It worked so well that Dave bought us a real anchor retriever.
Another dinghy ride to Marshside Grill with Brunswick Landing Marina friends. It's about a 30-45 minute ride by dinghy, depending on everybody's outboard function/or not. It's a good time to check your outboards and dinghies and have fun.
I wanted to wash our curtains inside the boat. I had never removed the entire slide that is mounted to the wall above the window. Occasionally, I still find an area that I have never cleaned in the 8 years we have been living on the boat.
|they cover these windows, 9 total|
We started the process of reattaching the port windows. Now our boat has a pirate patch over it’s left eye. Of course it couldn’t go smoothly. The first one broke as we tried to remove it. Dave decided to check all of the windows. 4 out of 6 are loose.
|what they are supposed to look like|
|pirate eye patch|
Now he is talking to another boater about using some of his leftover glass to replace this one and any others as needed.
My church in Brunswick, St. Francis Xavier celebrated our Lady of Fatima feast on May 9. It is the anniversary of when Mary appeared to 3 shepherd children in Fatima, Portugal. We have a large Portuguese population here because of the fishing years ago.

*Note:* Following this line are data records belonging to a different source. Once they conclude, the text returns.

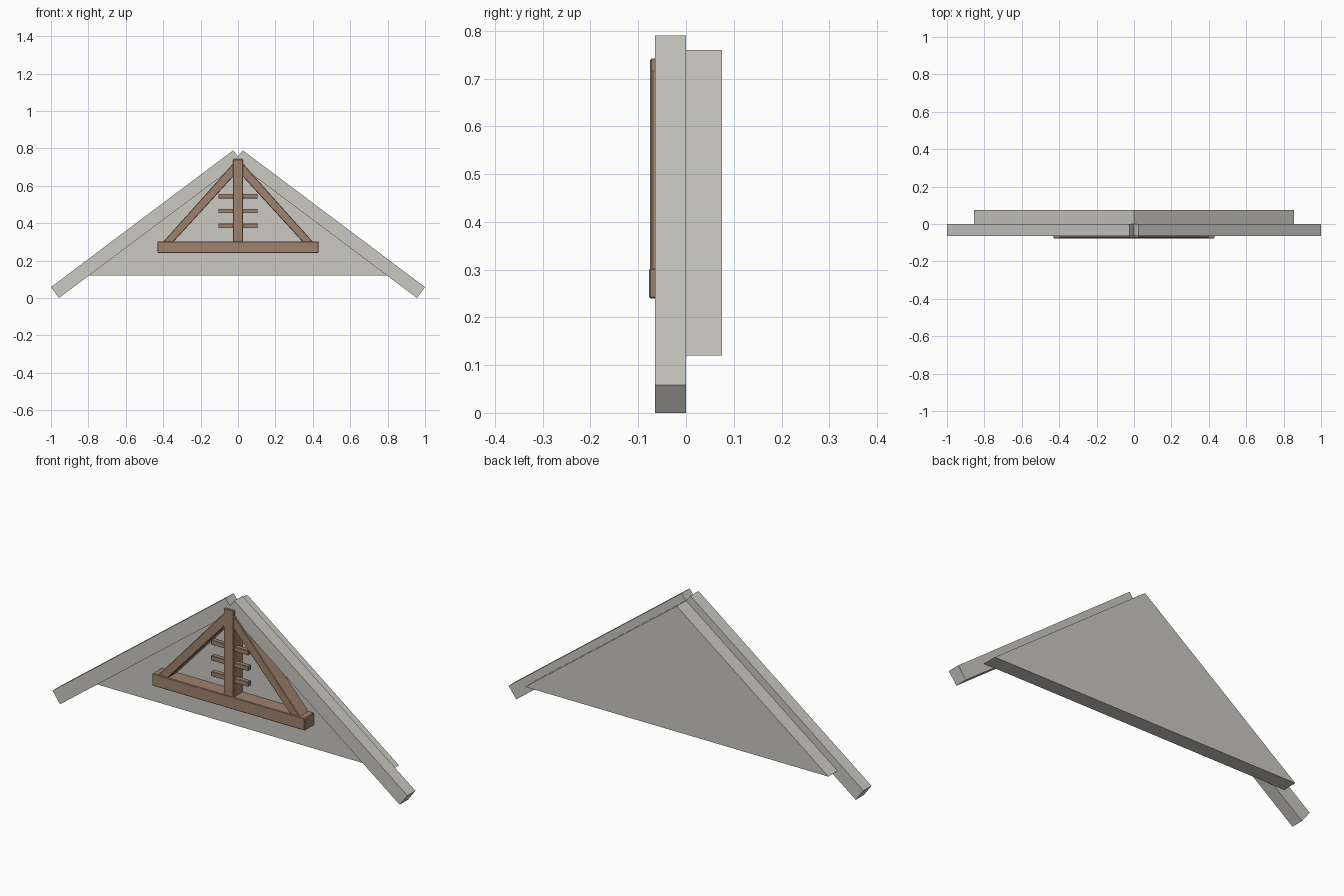
import bpy
import bmesh

cube = bpy.data.objects.get("Cube")
if cube:
    bpy.data.objects.remove(cube, do_unlink=True)


def make_material(name, color):
    mat = bpy.data.materials.new(name)
    mat.use_nodes = True
    mat.diffuse_color = color
    mat.node_tree.nodes["Principled BSDF"].inputs["Base Color"].default_value = color
    return mat


stone = make_material("pale grey", (0.59, 0.58, 0.54, 1))
timber = make_material("brown timber", (0.35, 0.225, 0.155, 1))


def prism(name, profile, front, back, mat, bevel=0.0):
    """Extrude an (x, z) outline from y = front to y = back."""
    bm = bmesh.new()
    face = bm.faces.new([bm.verts.new((x, front, z)) for x, z in profile])
    result = bmesh.ops.extrude_face_region(bm, geom=[face])
    verts = [v for v in result["geom"] if isinstance(v, bmesh.types.BMVert)]
    bmesh.ops.translate(bm, verts=verts, vec=(0, back - front, 0))
    bmesh.ops.recalc_face_normals(bm, faces=bm.faces)
    mesh = bpy.data.meshes.new(name)
    bm.to_mesh(mesh)
    bm.free()
    mesh.materials.append(mat)
    obj = bpy.data.objects.new(name, mesh)
    bpy.context.collection.objects.link(obj)
    if bevel:
        mod = obj.modifiers.new("soft edges", "BEVEL")
        mod.width = bevel
        mod.segments = 1
    return obj


def box(name, half_width, bottom, top, front, back, mat, bevel=0.0):
    w = half_width
    return prism(name, [(-w, bottom), (w, bottom), (w, top), (-w, top)],
                 front, back, mat, bevel)


# Gable wall
prism("gable_wall", [(-0.855, 0.12), (0.855, 0.12), (0, 0.76)], 0, 0.075, stone)

# Sloping rafters and diagonal braces, one per side
rafter = [(0.025, 0.79), (0, 0.757), (0, 0.717), (0.957, 0), (1, 0.058)]
brace = [(0.405, 0.295), (0.35, 0.295), (0.02, 0.655), (0.02, 0.725)]
for side, sign in (("left", 1), ("right", -1)):
    prism(side + "_rafter", [(x * sign, z) for x, z in rafter], -0.065, 0, stone)
    prism(side + "_brace", [(x * sign, z) for x, z in brace], -0.072, 0, timber, 0.003)

# Tie beam and king post
box("tie_beam", 0.43, 0.24, 0.303, -0.077, 0, timber, 0.003)
box("king_post", 0.028, 0.29, 0.742, -0.075, 0, timber, 0.003)

# Short cross rungs through the post
for i in range(3):
    z = 0.385 + 0.08 * i
    box(f"cross_rung_{i + 1}", 0.105, z - 0.012, z + 0.012, -0.068, -0.043, timber, 0.002)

After placing the crown on Mary’s head, she was paraded outside and around the park across the street from the church. Such a beautiful ceremony.